The youth of today don’t appear to understand that movies and pictures used to be taken on a physical medium called film. The problem, of course, was that you didn’t get to see your masterpieces immediately. You had to take the film to be developed. So perhaps that little generational disconnect explains why some filmmakers don’t get that plots, like old film stock, also need to be developed. We live in a world of instant gratification, but the only trouble with instant gratification is that it takes too dang long. The same can be said for film plots. Today there are writers and directors who begin and end that process by throwing in some trending words and concepts from Google, and you have an instant plot that’s sure to bring in an audience. At least that’s what it appears happened with Crypto, directed by John Stalberg, Jr. What amazes me is that it took three writers to do the Google searches. Let’s see… you punch in crypto-currency, Russia, and corporate greed, throw it into your computer word processor, and out comes a script.
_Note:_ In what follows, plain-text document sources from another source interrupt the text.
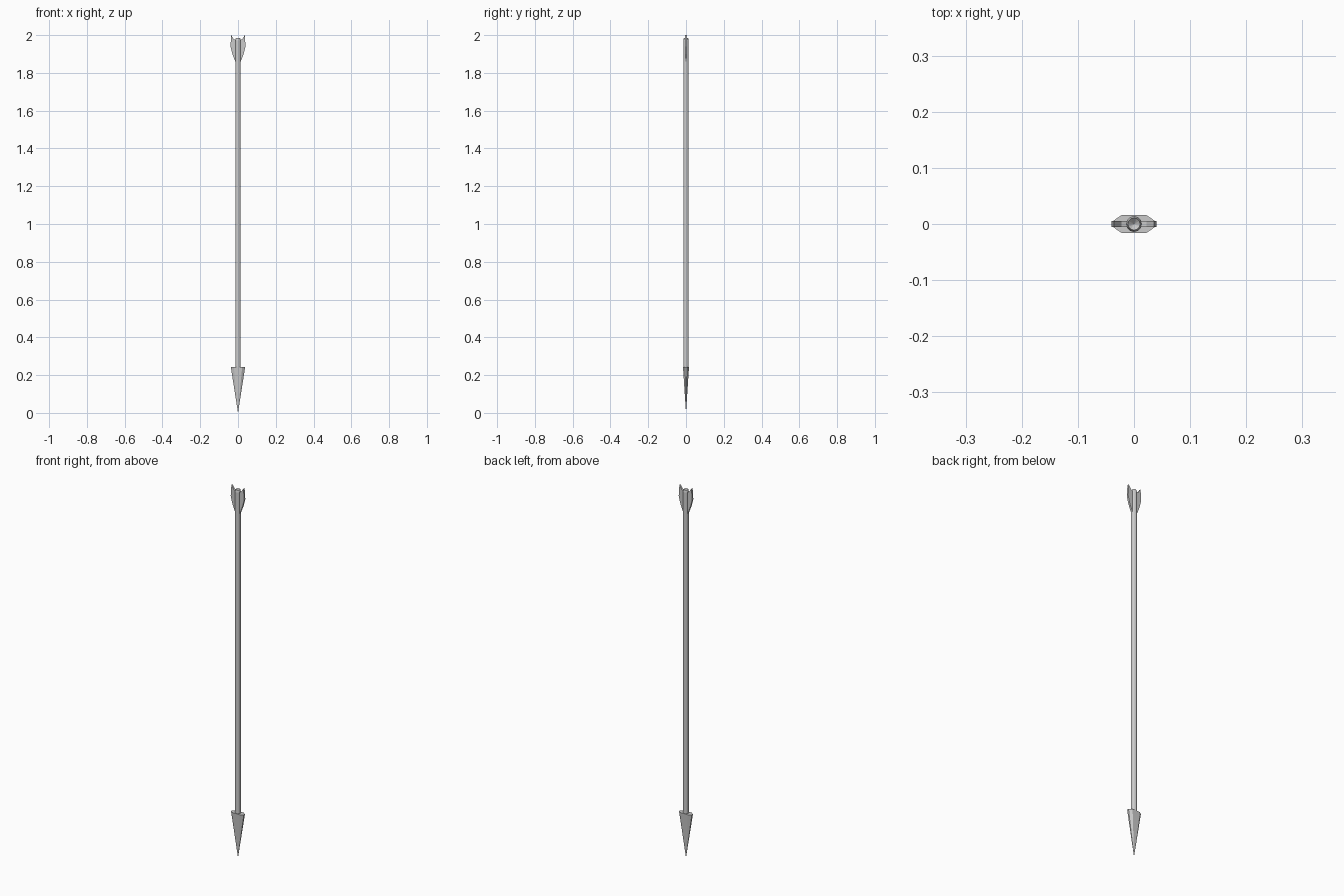
import bpy, bmesh, math

if "Cube" in bpy.data.objects:
    bpy.data.objects.remove(bpy.data.objects["Cube"])


def make_object(name, bm):
    bmesh.ops.recalc_face_normals(bm, faces=bm.faces)
    mesh = bpy.data.meshes.new(name)
    bm.to_mesh(mesh)
    bm.free()
    obj = bpy.data.objects.new(name, mesh)
    bpy.context.collection.objects.link(obj)
    return obj


# Long round shaft, with a chamfered rim and a shallow conical nock on top
SIDES = 12
bm = bmesh.new()
rings = []
for r, z in [(0.014, 0.235), (0.014, 1.972), (0.011, 1.985)]:
    rings.append([bm.verts.new((r * math.cos(2 * math.pi * i / SIDES),
                                r * math.sin(2 * math.pi * i / SIDES), z))
                  for i in range(SIDES)])
nock = bm.verts.new((0, 0, 1.975))
bm.faces.new(rings[0])
for i in range(SIDES):
    j = (i + 1) % SIDES
    for low, high in zip(rings, rings[1:]):
        bm.faces.new((low[i], low[j], high[j], high[i]))
    bm.faces.new((rings[-1][i], rings[-1][j], nock))
make_object("shaft", bm)

# Flattened eight-sided arrowhead, point down
section = [(0.038, 0.005), (0.022, 0.016), (-0.022, 0.016), (-0.038, 0.005),
           (-0.038, -0.005), (-0.022, -0.016), (0.022, -0.016), (0.038, -0.005)]
bm = bmesh.new()
ring = [bm.verts.new((x, y, 0.243)) for x, y in section]
tip = bm.verts.new((0, 0, 0))
bm.faces.new(ring)
for i in range(len(ring)):
    bm.faces.new((ring[i], ring[(i + 1) % len(ring)], tip))
make_object("arrowhead", bm)

# Pair of feather vanes, one extruded profile mirrored across x
profile = [(0.008, 1.86), (0.014, 1.86), (0.030, 1.90), (0.040, 1.94),
           (0.036, 2.0), (0.022, 1.978), (0.008, 1.972)]
bm = bmesh.new()
face = bm.faces.new([bm.verts.new((x, -0.005, z)) for x, z in profile])
ext = bmesh.ops.extrude_face_region(bm, geom=[face])
bmesh.ops.translate(bm, vec=(0, 0.01, 0),
                    verts=[v for v in ext["geom"] if isinstance(v, bmesh.types.BMVert)])
bm.faces.new([v for v in face.verts]) if not face.is_valid else None
vanes = make_object("feather_vanes", bm)
mirror = vanes.modifiers.new("mirror", 'MIRROR')
mirror.use_axis[0] = True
Let’s call it, I know, Crypto. You have to have a mysterious-sounding one-word title.
Beau Knapp is terribly in over his head playing Marty. Both character and actor have taken on more than they bargained for. Marty is a compliance officer for a huge corporate bank called Omni. He discovers some stuff that ends up not very convenient for the suits and gets sent into exile to his small home town of Elba. He makes the comparison that a certain short French general was once exiled to a place with the same name and came back to conquer France. It’s no surprise that he doesn’t want to go back to Elba. He’s estranged from his stubborn farmer father, played by Kurt Russell, who I’m sure made a mad dash to his own bank to make sure the deposit cleared before he showed up on the set. His brother (Hemsworth) is suffering from PTSD (another Google search?) and is trying to help his father with a failing potato farm. It’s also no surprise that Marty uncovers some “irregularities” at the local Omni branch having to do with an art gallery. He also reconnects with his high school friend Earl Harris, who owns a small liquor store but has a backroom that looks like it could serve as mission control for the next Mars mission. He uses the setup to track and investigate crypto-currency like bitcoin. Wouldn’t you know it? He finds out Omni might be trying to manipulate and dominate the system, and he helps Marty hack into some restricted files.
The investigation continues, but we never really see Marty investigate anything. He asks questions, and then these folks get paid a visit by a Russian hit man who kills them with poison and some really odd lullabies. Because these “witnesses” are killed after simple questions, like Marty, we never actually learn what it is they know. So Marty spends a lot of time brooding while the case pretty much happens around him. He gets his revenge on Omni and a lot of people dead. The film’s not really about crypto-currency. That serves as a kind of McGuffin at best. So what was Crpto really about? I’ve seen the film. Listened to the director and writers talk about the film. I even watched a behind-the-scenes feature, and I still have no idea.
I said that Beau Knapp was in over his head. His acting issues here relate to being consistent. He plays this quiet, almost-savant character with a particular way of speaking. The problem is that Knapp can’t seem to stay in character for more than a few minutes at a time. You’ll find his speech patterns and body language are all over the place. He literally mumbles for most of the film and delivers a performance that is quite painful to watch. Actors like Kurt Russell, Luke Hemsworth, and even Jill Hennessey are obviously in it for the quick shoot and easy paycheck. None of them look comfortable here, and that’s most notably true of Russell, who literally looks annoyed that he’s playing this part.
The film simply meanders through these catchwords and phrases and never has a compelling moment. It’s the kind of film that makes you feel like you’re struggling to get to the end and doubtful that you’ll ever actually make it. It’s “The kind you have to suck on for a little bit or it gets stuck between your teeth. You know what I mean?”